In the end, what became Grand Canyon was 200 miles long. When combined with Marble Canyon, the entire distance between what became Lees Ferry to the Grand Wash Cliffs in known territory was about 275 miles. Along the way, the team encountered more than 100 rapids, ranging from what we now categorize as Class II to Class IV–V.
Road-Trip the Powell Route
“The general course of the river is from north to south and from great altitudes to the level of the sea. Thus it runs from land of snow to land of sun.”—John Wesley Powell
If you’re curious about the Powell route but want to explore by road, consider this basic itinerary that parallels the Green and Colorado rivers.
Start in Green River, Wyoming, with a visit to Expedition Island, a national historic landmark near the 1869 launch spot. Drive south along the shores of Flaming Gorge Reservoir toward Red Canyon (activities listed above). The western route on WY-530 and UT-44 offers a detour on the Sheep Creek Geologic Loop and a high-ground vista of Flaming Gorge. If you take the eastern route on US-191, drop by Firehole Canyon or Antelope Flat to see the dramatic landscape from reservoir level.
After Red Canyon, head south through Vernal to Dinosaur National Monument, where the Green River emerges from the geologic paradox of Split Mountain. Bonus hikes and the fossil bone quarry will give you plenty to do.
Stop by the John Wesley Powell River History Museum in Green River, Utah, on your way to Canyonlands National Park near Moab. In particular, the Island in the Sky district offers viewpoints above the Green River through Tower Park. It’s an area of ridiculous rock formations and spires that Powell named—and you should see. With a sturdy 4x4 vehicle or mountain bike, the 100-mile White Rim Road is an unforgettable experience (permit required).
Your next stop is Glen Canyon and southern Lake Powell near Page, Arizona. In addition to the spots mentioned above, consider Lees Ferry. Today it’s the launch spot for Grand Canyon river trips, but there are also several great hikes, including the thigh-burning Spencer Trail to the top of the Echo Cliffs, where you can view the growing crack that is Marble Canyon.

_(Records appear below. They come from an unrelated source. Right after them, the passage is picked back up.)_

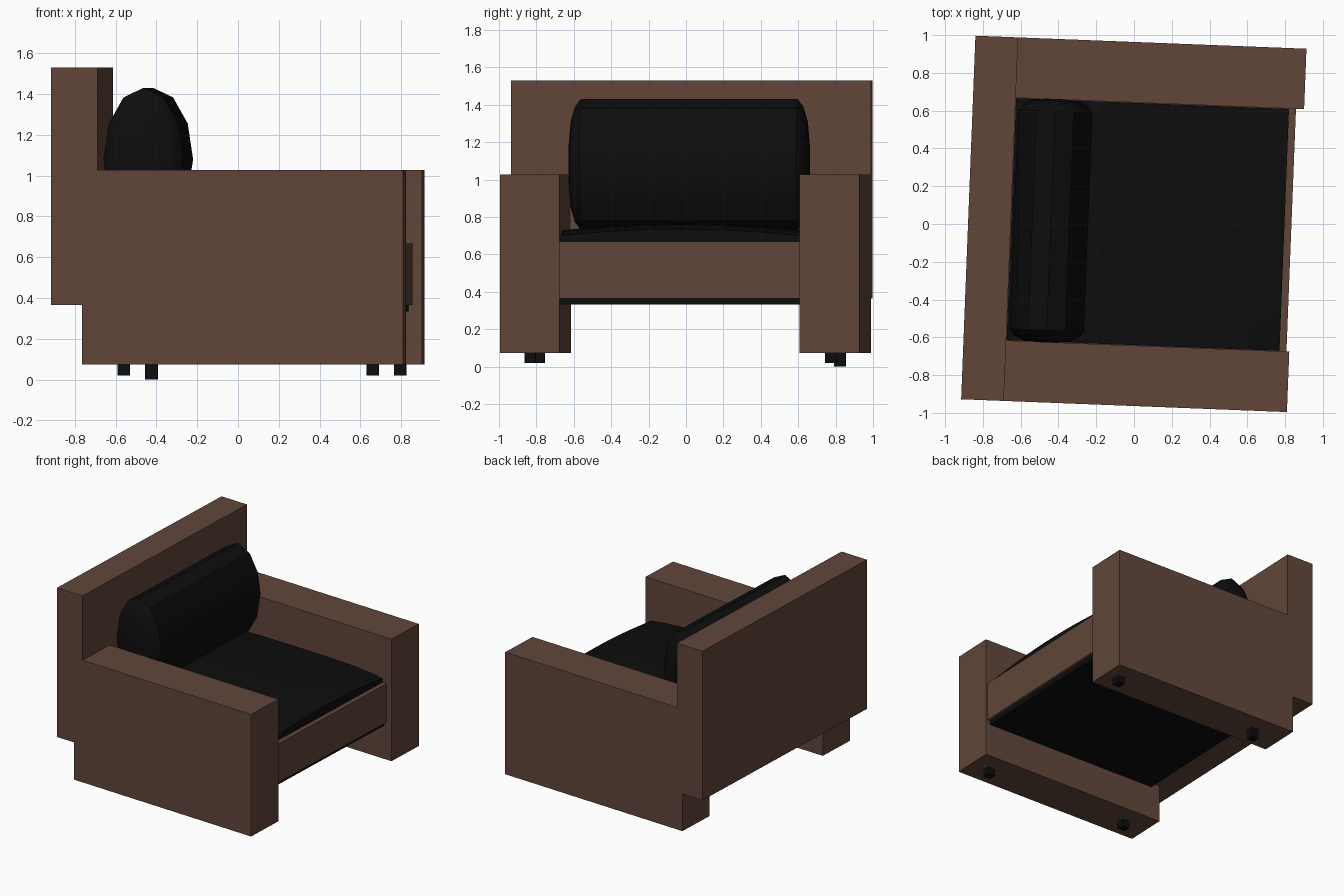
import bpy, bmesh, math
from mathutils import Matrix

default = bpy.data.objects.get("Cube")
if default:
    bpy.data.objects.remove(default, do_unlink=True)

# The whole chair faces +x with a slight turn
TURN = Matrix.Rotation(math.radians(-2.25), 4, 'Z')


def material(name, rgb):
    m = bpy.data.materials.new(name)
    m.use_nodes = True
    m.diffuse_color = (*rgb, 1)
    bsdf = m.node_tree.nodes["Principled BSDF"]
    bsdf.inputs["Base Color"].default_value = (*rgb, 1)
    bsdf.inputs["Roughness"].default_value = 0.8
    return m


BROWN = material("brown leather", (0.119, 0.061, 0.042))
BLACK = material("black fabric", (0.004, 0.004, 0.004))


def finish(name, bm, mat):
    bmesh.ops.recalc_face_normals(bm, faces=bm.faces)
    bm.transform(TURN)
    mesh = bpy.data.meshes.new(name)
    bm.to_mesh(mesh)
    bm.free()
    mesh.materials.append(mat)
    ob = bpy.data.objects.new(name, mesh)
    bpy.context.collection.objects.link(ob)
    return ob


def box_mesh(x, y, z):
    bm = bmesh.new()
    bmesh.ops.create_cube(bm, size=1)
    for v in bm.verts:
        for i, (lo, hi) in enumerate((x, y, z)):
            v.co[i] = lo if v.co[i] < 0 else hi
    return bm


def box(name, x, y, z, mat):
    return finish(name, box_mesh(x, y, z), mat)


INNER, OUTER = 0.643, 0.963

# Frame
box("backrest", (-0.878, -0.652), (-OUTER, OUTER), (0.365, 1.53), BROWN)
box("seat_base", (-0.66, 0.833), (-INNER, INNER), (0.365, 0.668), BROWN)
box("bottom_panel", (-0.655, 0.81), (-INNER, INNER), (0.333, 0.366), BLACK)

# Arms and feet, the left arm sitting a little further forward
for side, sign, shift in (("right", -1, 0), ("left", 1, 0.028)):
    y = sorted((sign * INNER, sign * OUTER))
    box(side + "_arm", (-0.728 + shift, 0.848 + shift), y, (0.074, 1.028), BROWN)
    for end, fx in (("front", 0.692), ("back", -0.528)):
        cx, cy = fx + shift * 3.3 * (sign > 0) - 0.02 * (sign > 0), sign * 0.806
        low = 0.0 if (side, end) == ("left", "back") else 0.02
        box(f"{side}_{end}_foot", (cx - 0.03, cx + 0.03),
            (cy - 0.03, cy + 0.03), (low, low + 0.075), BLACK)

# Seat cushion with a crowned top
bm = box_mesh((-0.65, 0.796), (-0.641, 0.641), (0.66, 0.70))
bmesh.ops.subdivide_edges(bm, edges=bm.edges[:], cuts=11, use_grid_fill=True)
for v in bm.verts:
    a, b = (v.co.x - 0.073) / 0.723, v.co.y / 0.641
    lift = 0.035 * (1 - b * b) + 0.03 * (1 - a ** 4)
    v.co.z += lift * (v.co.z - 0.66) / 0.04
cushion = finish("seat_cushion", bm, BLACK)

# Back pillow: twelve-sided oval roll with domed ends
SIDES = 12
ends = [(0.3, 0.645), (0.65, 0.635), (0.88, 0.612), (1, 0.58)]
stations = [(s, -y) for s, y in ends] + [(s, y) for s, y in reversed(ends)]
bm = bmesh.new()
rings = []
for scale, y in stations:
    ring = []
    for k in range(SIDES):
        t = math.tau * k / SIDES
        ring.append(bm.verts.new((-0.44 + 0.197 * scale * math.cos(t), y,
                                  1.08 + 0.35 * scale * math.sin(t))))
    rings.append(ring)
for r0, r1 in zip(rings, rings[1:]):
    for k in range(SIDES):
        j = (k + 1) % SIDES
        bm.faces.new((r0[k], r0[j], r1[j], r1[k]))
bm.faces.new(rings[0])
bm.faces.new(rings[-1])
pillow = finish("back_pillow", bm, BLACK)

# Soft shading on the upholstery
for ob in (cushion, pillow):
    bpy.ops.object.select_all(action='DESELECT')
    ob.select_set(True)
    bpy.context.view_layer.objects.active = ob
    bpy.ops.object.shade_smooth_by_angle(angle=math.radians(35))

End your trip at the South Rim of Grand Canyon, with a hike on the Rim Trail and some views. Powell route pilgrims will want to visit scenic Powell Point, where a plaque commemorates the exploits of 1869 and a second expedition in 1871.